* Problem to work on:
Below are records that hold pictures; write out only the lines from their start through the line with "out.append(p)", exactly, and drop the pictures.

═══

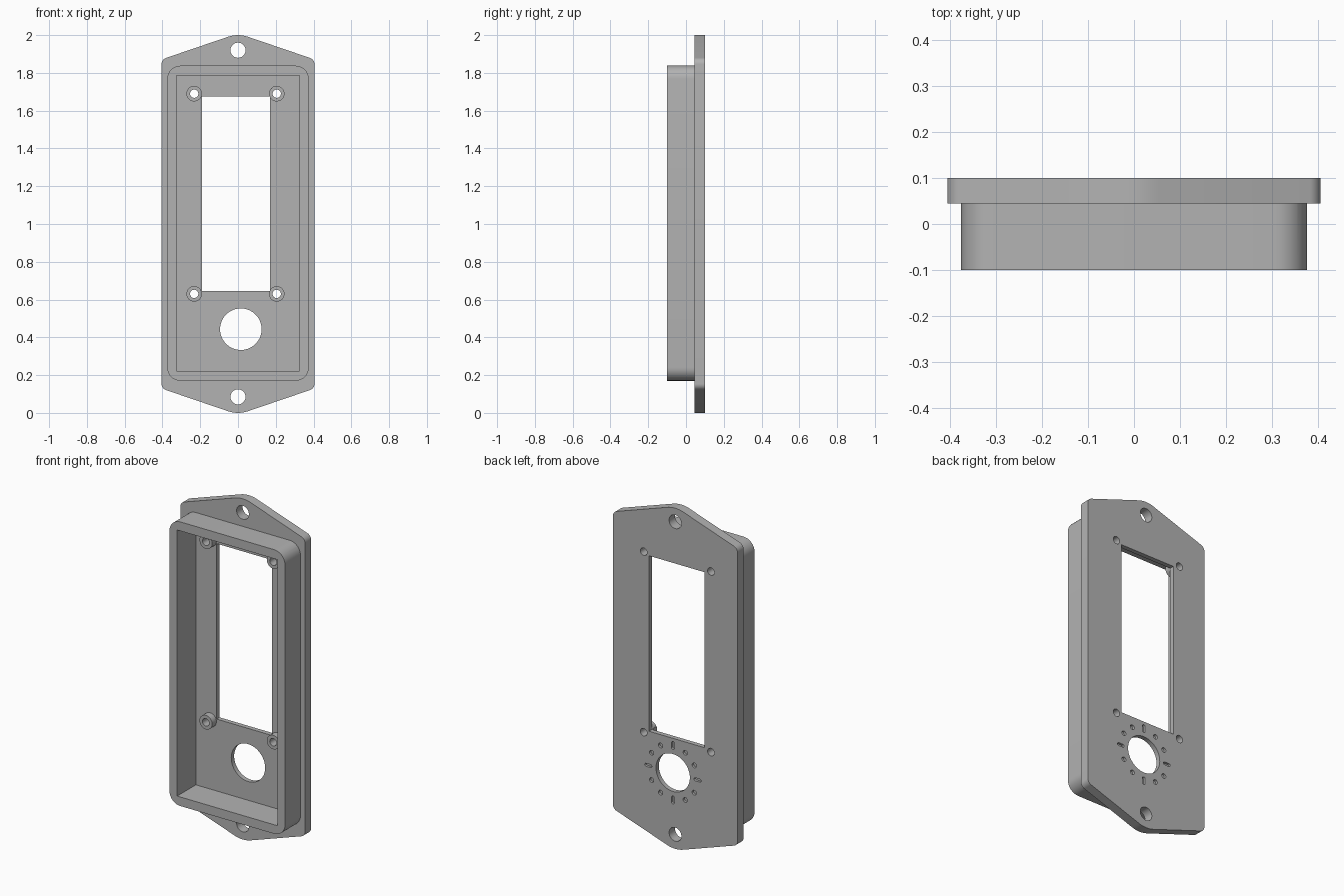
import bpy, bmesh, math
from mathutils import Vector

cube = bpy.data.objects.get("Cube")
if cube:
    bpy.data.objects.remove(cube, do_unlink=True)

grey = bpy.data.materials.new("matte grey")
grey.use_nodes = True
colour = (0.45, 0.45, 0.45, 1)
grey.diffuse_color = colour
grey.node_tree.nodes["Principled BSDF"].inputs["Base Color"].default_value = colour

BACK, SEAT, FLOOR, FRONT = 0.10, 0.044, 0.073, -0.10


def rounded(points, radii, steps=8):
    """Replace each corner of a convex outline with an arc."""
    out = []
    for i, (p, r) in enumerate(zip(points, radii)):
        p = Vector(p)
        a = (Vector(points[i - 1]) - p).normalized()
        b = (Vector(points[(i + 1) % len(points)]) - p).normalized()
        if r == 0:
            out.append(p)
            continue
        half = a.angle(b) / 2
        centre = p + (a + b).normalized() * r / math.sin(half)
        start = p + a * r / math.tan(half) - centre
        end = p + b * r / math.tan(half) - centre
        sweep = start.angle_signed(end)
        for k in range(steps + 1):
            t = -sweep * k / steps
            c, s = math.cos(t), math.sin(t)
            out.append(centre + Vector((start.x * c - start.y * s, start.x * s + start.y * c)))
    return out


def box(x0, x1, z0, z1, r=0):
    return rounded([(x0, z0), (x1, z0), (x1, z1), (x0, z1)], [r] * 4)


def circle(x, z, r, n=40):
    return [Vector((x + r * math.cos(math.tau * k / n), z + r * math.sin(math.tau * k / n)))
            for k in range(n)]


def prism(name, outlines, y0, y1):
    """Extrude x-z outlines from y0 to y1 as one object."""
    bm = bmesh.new()
    for outline in outlines:
        face = bm.faces.new([bm.verts.new((p.x, y0, p.y)) for p in outline])
        moved = bmesh.ops.extrude_face_region(bm, geom=[face])["geom"]
        bmesh.ops.translate(bm, vec=(0, y1 - y0, 0),
                            verts=[v for v in moved if isinstance(v, bmesh.types.BMVert)])
    bmesh.ops.recalc_face_normals(bm, faces=bm.faces)
    mesh = bpy.data.meshes.new(name)
    bm.to_mesh(mesh)
    bm.free()
    mesh.materials.append(grey)
    obj = bpy.data.objects.new(name, mesh)
    bpy.context.collection.objects.link(obj)
    return obj


def combine(target, tool, operation="DIFFERENCE"):
    """Apply a boolean and discard the tool."""
    mod = target.modifiers.new("cut", "BOOLEAN")
    mod.operation, mod.object, mod.solver = operation, tool, "EXACT"
    tool.hide_render = True
    bpy.ops.object.select_all(action="DESELECT")
    bpy.context.view_layer.objects.active = target
    target.select_set(True)
    bpy.ops.object.modifier_apply(modifier=mod.name)
    bpy.data.objects.remove(tool, do_unlink=True)


# Flange plate with pointed, rounded ends
side, peak, shoulder = 0.405, 1.009, 0.871
outline = [(side, 1 - shoulder), (side, 1 + shoulder), (0, 1 + peak),
           (-side, 1 + shoulder), (-side, 1 - shoulder), (0, 1 - peak)]
bezel = prism("bezel", [rounded(outline, [0.035, 0.035, 0.16] * 2)], SEAT, BACK)
bezel.data.update()

# Raised rim, hollowed down to the thin floor
combine(bezel, prism("rim", [box(-0.375, 0.375, 0.17, 1.838, 0.07)], FRONT, SEAT + 0.01), "UNION")
combine(bezel, prism("pocket", [box(-0.325, 0.325, 0.223, 1.785)], FRONT - 0.1, FLOOR))

# Screw bosses standing on the floor
screws = [(x, z) for x in (-0.232, 0.205) for z in (0.63, 1.69)]
combine(bezel, prism("bosses", [circle(x, z, 0.041) for x, z in screws], 0.033, FLOOR + 0.01), "UNION")

# Display window, knob hole, screw holes and mounting holes
KNOB = Vector((0.015, 0.443))
combine(bezel, prism("window", [box(-0.19, 0.17, 0.645, 1.675)], 0, 0.2))
holes = [circle(*KNOB, 0.11, 64), circle(0, 1.92, 0.04), circle(0, 0.085, 0.04)]
holes += [circle(x, z, 0.022) for x, z in screws]
combine(bezel, prism("holes", holes, -0.05, 0.2))

# Shallow dial marks on the back: dots, with radial slots at each quarter
marks = []
for k in range(12):
    angle = math.tau * k / 12
    along = Vector((math.cos(angle), math.sin(angle)))
    across = Vector((-along.y, along.x))
    centre = KNOB + along * 0.16
    if k % 3:
        marks.append(circle(*centre, 0.014, 20))
    else:
        corners = [centre + along * 0.023 * a + across * 0.009 * b
                   for a, b in ((-1, -1), (1, -1), (1, 1), (-1, 1))]
        marks.append(rounded(corners, [0.0085] * 4, 4))
combine(bezel, prism("marks", marks, BACK - 0.014, 0.2))

bpy.ops.object.shade_smooth_by_angle(angle=math.radians(30))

═══

* Output of the task:
import bpy, bmesh, math
from mathutils import Vector

cube = bpy.data.objects.get("Cube")
if cube:
    bpy.data.objects.remove(cube, do_unlink=True)

grey = bpy.data.materials.new("matte grey")
grey.use_nodes = True
colour = (0.45, 0.45, 0.45, 1)
grey.diffuse_color = colour
grey.node_tree.nodes["Principled BSDF"].inputs["Base Color"].default_value = colour

BACK, SEAT, FLOOR, FRONT = 0.10, 0.044, 0.073, -0.10


def rounded(points, radii, steps=8):
    """Replace each corner of a convex outline with an arc."""
    out = []
    for i, (p, r) in enumerate(zip(points, radii)):
        p = Vector(p)
        a = (Vector(points[i - 1]) - p).normalized()
        b = (Vector(points[(i + 1) % len(points)]) - p).normalized()
        if r == 0:
            out.append(p)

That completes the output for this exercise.